The second salient feature of the current scenario is that, although the migration to digital ground (the adoption of the “social customer service in UK companies rose from 12% in 2010 to 59% in 2014) accelerates, we are still in a stage of transition. In practical terms, this means that a significant percentage of consumers still use traditional and digital channels simultaneously. Consequently, the measurement of customer satisfaction standards must account for this “multichannel” experience.

Who are and what do they want

Given this coexistence of channels, the challenge is to design and implement tools to reflect new communication habits. In pursuit of this goal, the key is to know how to exploit the enormous feedback that social networks (and all analytical tools applicable to them) but also understand the usage of the codes for each platform. From social networks, for example, we can benefit from the tools that provide statistical data on our fans (including demographics but also schedules of postings and comments) not only to know “who” they are, but also for what time of day they connect with us and for what purposes.

Another essential metric to understand the role of social networks as service channels is monitoring their use, but still consider them as part of the multi-channel experience. For example, some companies already use a “No Response rate” to measure what percentages of tweets are not returned to users. The interesting thing about this indicator is that you can decide which message is preferable to respond directly through other channels, as for instance sometimes is best not to respond than to reply later.

Consumers are going through a transition process

The online experience is growing at an inexorable speed, yet the small business multichannel customer experience has to strike a balance in this transition. Beyond these examples, it’s important to understand that consumers are going through a transition context: although the new online channels are booming, the classics ones have not lost all its validity. This scenario requires a mixed response and so have solutions designed to monitor and synchronised social media and customer service online activities.
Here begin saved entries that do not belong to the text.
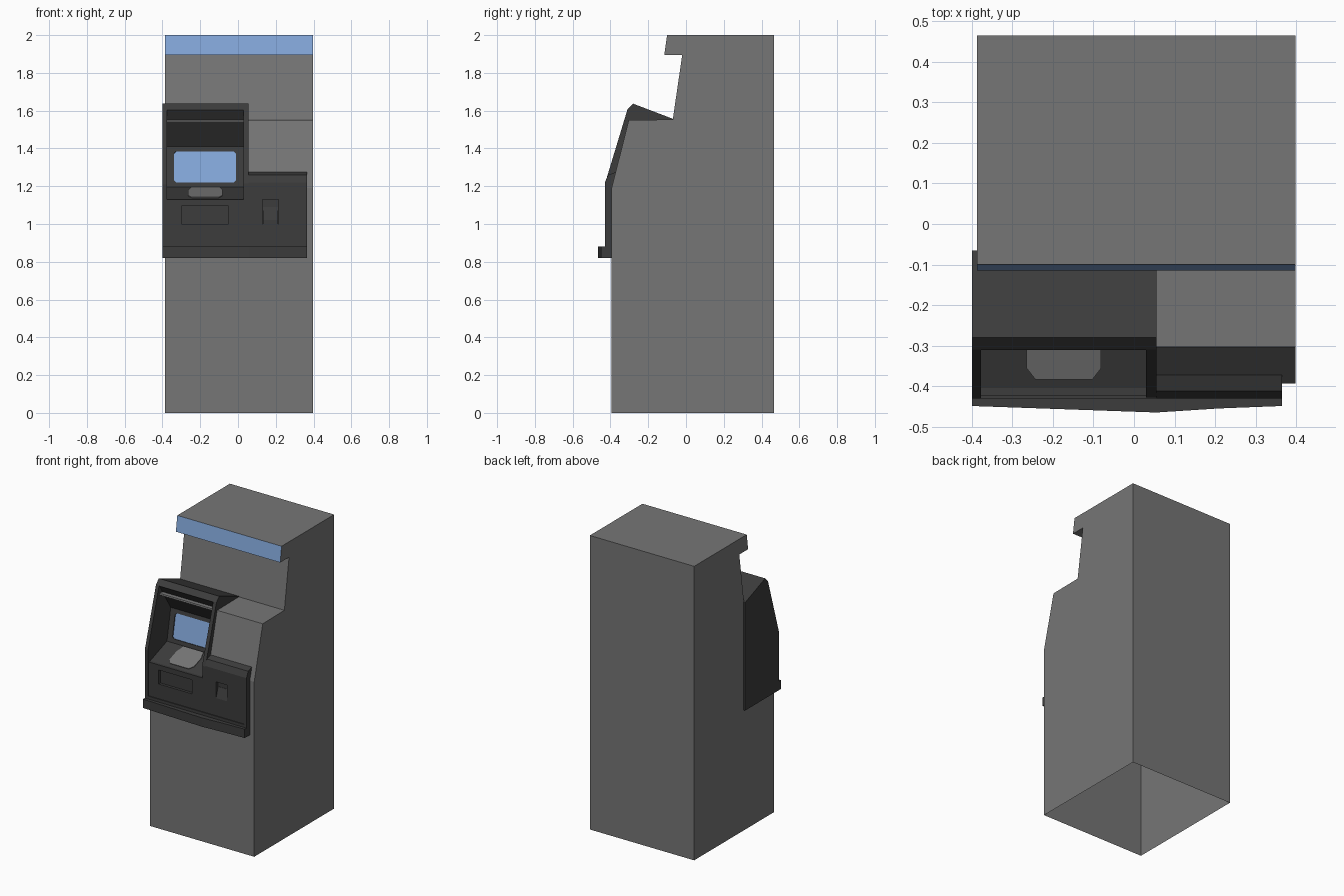
import bpy, bmesh, math
from mathutils import Matrix

cube = bpy.data.objects.get("Cube")
if cube:
    bpy.data.objects.remove(cube)


def material(name, rgb):
    m = bpy.data.materials.new(name)
    m.use_nodes = True
    col = (*rgb, 1)
    m.diffuse_color = col
    m.node_tree.nodes["Principled BSDF"].inputs["Base Color"].default_value = col
    return m


GREY = material("cabinet grey", (0.18, 0.18, 0.18))
DARK = material("fascia dark grey", (0.045, 0.045, 0.045))
BLUE = material("light blue", (0.23, 0.39, 0.70))

PLACE = {"x": lambda p, t: (t, p[0], p[1]),
         "y": lambda p, t: (p[0], t, p[1]),
         "z": lambda p, t: (p[0], p[1], t)}


def prism(name, pts, axis, lo, hi, mat, matrix=None):
    """Extrude a 2D outline along an axis."""
    bm = bmesh.new()
    rings = [[bm.verts.new(PLACE[axis](p, t)) for p in pts] for t in (lo, hi)]
    for ring in rings:
        bm.faces.new(ring)
    for i in range(len(pts)):
        j = (i + 1) % len(pts)
        bm.faces.new((rings[0][i], rings[0][j], rings[1][j], rings[1][i]))
    bmesh.ops.recalc_face_normals(bm, faces=bm.faces)
    if matrix:
        bm.transform(matrix)
    me = bpy.data.meshes.new(name)
    bm.to_mesh(me)
    bm.free()
    me.materials.append(mat)
    ob = bpy.data.objects.new(name, me)
    bpy.context.collection.objects.link(ob)
    return ob


def rect(a0, a1, b0, b1, c=0.0):
    """Rectangle outline, with corners clipped by c."""
    if not c:
        return [(a0, b0), (a1, b0), (a1, b1), (a0, b1)]
    return [(a0 + c, b0), (a1 - c, b0), (a1, b0 + c), (a1, b1 - c),
            (a1 - c, b1), (a0 + c, b1), (a0, b1 - c), (a0, b0 + c)]


def cut(ob, cutters):
    for c in cutters:
        c.hide_render = True
        mod = ob.modifiers.new("cut", 'BOOLEAN')
        mod.operation, mod.solver, mod.object = 'DIFFERENCE', 'EXACT', c
    bpy.context.view_layer.update()
    dg = bpy.context.evaluated_depsgraph_get()
    me = bpy.data.meshes.new_from_object(ob.evaluated_get(dg))
    ob.modifiers.clear()
    ob.data = me


def edit(ob, fn):
    bm = bmesh.new()
    bm.from_mesh(ob.data)
    fn(bm)
    bm.to_mesh(ob.data)
    bm.free()


# Cabinet: side profile, hollowed behind the fascia, open underneath
cabinet = prism("cabinet", [
    (0.465, 0), (0.465, 2), (-0.1, 2), (-0.115, 1.895), (-0.02, 1.895),
    (-0.07, 1.553), (-0.303, 1.55), (-0.394, 1.19), (-0.394, 0)],
    "x", -0.387, 0.398, GREY)
cavity = prism("cavity_cutter", rect(-0.6, -0.1, 1.05, 1.54), "x", -0.383, 0.042, GREY)
cut(cabinet, [cavity])
cabinet.data.materials.append(BLUE)


def finish_cabinet(bm):
    bm.normal_update()
    for f in bm.faces:
        if f.normal.y < -0.9 and f.calc_center_median().z > 1.9:
            f.material_index = 1  # header band
    floor = [f for f in bm.faces if f.normal.z < -0.9 and f.calc_center_median().z < 0.01]
    bmesh.ops.delete(bm, geom=floor, context='FACES')


edit(cabinet, finish_cabinet)

# Fascia: tall hood on one side, low keypad panel on the other
hood = prism("screen_hood", [
    (-0.065, 0.82), (-0.065, 1.555), (-0.28, 1.637), (-0.31, 1.606),
    (-0.43, 1.21), (-0.43, 0.82)], "x", -0.4, 0.055, DARK)
panel = prism("side_panel", [
    (-0.3, 0.82), (-0.3, 1.275), (-0.37, 1.275), (-0.412, 1.26),
    (-0.43, 1.22), (-0.43, 0.82)], "x", 0.055, 0.365, DARK)

# Screen plane, leaning back
lean = math.atan2(0.04, 0.215)
screen_frame = Matrix.Translation((-0.175, -0.205, 1.3025)) @ Matrix.Rotation(-lean, 4, 'X')
screen_shape = rect(-0.165, 0.165, -0.083, 0.083, 0.012)

# Niche, shallow front recess, card slot and cash slot
niche = prism("niche_cutter", [
    (-0.405, 1.13), (-0.225, 1.195), (-0.185, 1.41), (-0.308, 1.603),
    (-0.55, 1.603), (-0.55, 1.13)], "x", -0.377, 0.03, DARK)
recess = prism("recess_cutter", rect(-0.377, 0.345, 0.9, 1.215), "y", -0.55, -0.424, DARK)
slots = [prism("cash_slot_cutter", rect(-0.3, -0.05, 1.0, 1.095), "y", -0.55, -0.405, DARK),
         prism("card_slot_cutter", rect(0.13, 0.215, 1.0, 1.13), "y", -0.55, -0.4, DARK)]
screen_cut = prism("screen_cutter", screen_shape, "y", -0.03, 0.012, DARK, screen_frame)
cut(hood, [niche, recess, slots[0], screen_cut])
cut(panel, [recess, slots[1]])
for c in [cavity, niche, recess, screen_cut] + slots:
    bpy.data.objects.remove(c)

# Screen glass
prism("screen", screen_shape, "y", 0.006, 0.014, BLUE, screen_frame)

# Keypad plate on the sloping shelf
shelf = math.atan2(0.065, 0.18)
shelf_frame = Matrix.Translation((-0.173, -0.312, 1.1636)) @ Matrix.Rotation(shelf, 4, 'X')
prism("keypad", [(-0.07, -0.075), (0.07, -0.075), (0.092, -0.045), (0.092, 0.035),
                 (0.075, 0.085), (-0.075, 0.085), (-0.092, 0.035), (-0.092, -0.045)],
      "z", -0.004, 0.004, GREY, shelf_frame)

# Card slot mouth
prism("card_slot_mouth", [(-0.395, 1.0), (-0.424, 1.0), (-0.424, 1.02), (-0.402, 1.09),
                          (-0.395, 1.09)], "x", 0.132, 0.213, DARK)

# Bowed ledge below the fascia
prism("ledge", [(-0.4, -0.38), (-0.4, -0.449), (0.055, -0.465), (0.21, -0.455),
                (0.365, -0.449), (0.365, -0.38)], "z", 0.82, 0.88, DARK)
These will lead to better serve consumers and keep them for the long term by gaining their loyalty and appreciation.

This article originally appeared on Marquetingquery and has been republished with permission.